"Look around yourself, how many homes have decent toilets or are perfectly maintained? We do sleep with our animals and reserve little on space at all for animal houses. So we are living by God’s grace in this community."
Tintafor is very noisy with very little vegetation. Most of the buildings are mud brick with some cement plastering, often looking very aged with the potential to fall in the coming years.
Depending on the individual’s faith or occupation, the average day can start as early as 5am for Muslims and school-going children.
Petty traders are busy hawking their goods while farmers are busy clearing brush, planting or harvesting - depending on the time of year. Of course, the kids go to school and employees work in their offices.
What we can do:
There will be hygiene and sanitation training sessions offered for three days in a row. We will teach about good and bad hygiene, penning in animals, and building good tools like handwashing stations and dish racks. Most importantly, the trainer will emphasize the importance of having and using even basic pit latrines.

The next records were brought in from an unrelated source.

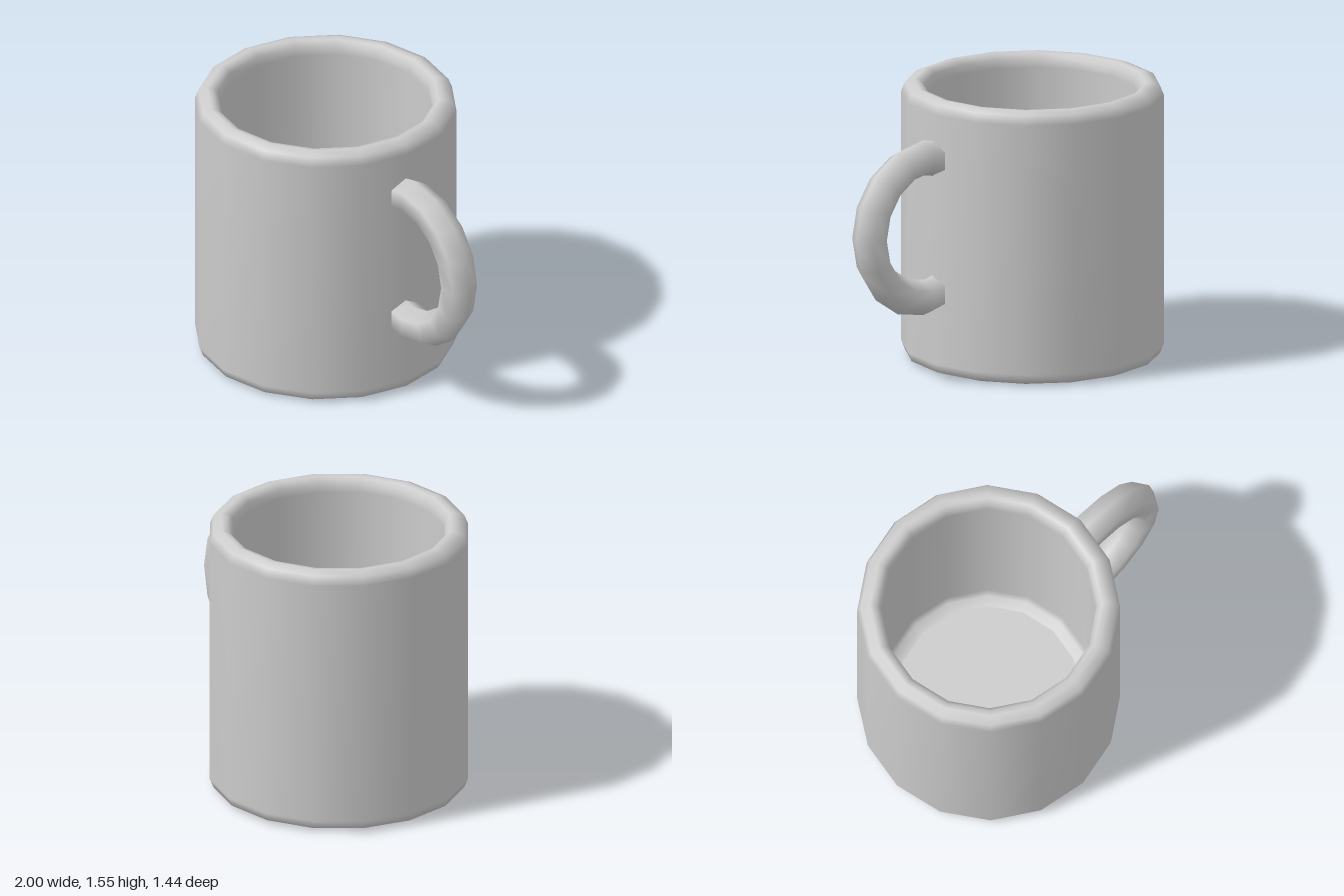
import * as THREE from 'three';

const SIDES = 16;
const material = new THREE.MeshStandardMaterial({ color: 0xcccccc });

// Cup wall, rounded rim, hollow inside and base as one revolved profile
function makeCup() {
  const profile = [
    [0, 0], [0.64, 0], [0.65, 0.002], [0.70, 0.02], [0.72, 0.07],
    [0.72, 1.48], [0.70, 1.53], [0.65, 1.55], [0.62, 1.545], [0.595, 1.52], [0.585, 1.47],
    [0.58, 0.19], [0.56, 0.15], [0.51, 0.13], [0.5, 0.13], [0, 0.13],
  ].map(([r, y]) => new THREE.Vector2(r, y));
  const cup = new THREE.Mesh(new THREE.LatheGeometry(profile, SIDES), material);
  cup.name = 'cup';
  cup.position.x = -0.28;
  return cup;
}

// Six-sided ring section whose ends are buried in the cup wall
function makeHandle() {
  const step = Math.PI / 8, segments = 10;
  const geometry = new THREE.TorusGeometry(0.395, 0.1, 6, segments, step * segments);
  geometry.rotateZ(-step * segments / 2);
  const handle = new THREE.Mesh(geometry, material);
  handle.name = 'handle';
  handle.position.set(0.505, 0.85, 0.015);
  return handle;
}

export function createModel() {
  const mug = new THREE.Group();
  mug.name = 'mug';
  mug.add(makeCup(), makeHandle());
  return mug;
}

We see that there's been a drop in this area's water table and the well is going dry. We feel it is important to convert this hand-dug well to a borehole at the bottom, thus giving this community a year-round source of safe drinking water.
We will be hand-drilling a borehole down inside this hand-dug well. The community will host our drill team for days at a time, and may also provide labor. Women will volunteer to cook rice for the team and the other community volunteers.
Once this plan is implemented, this community will have access to safe drinking water in both quality and quantity, even through the dry months.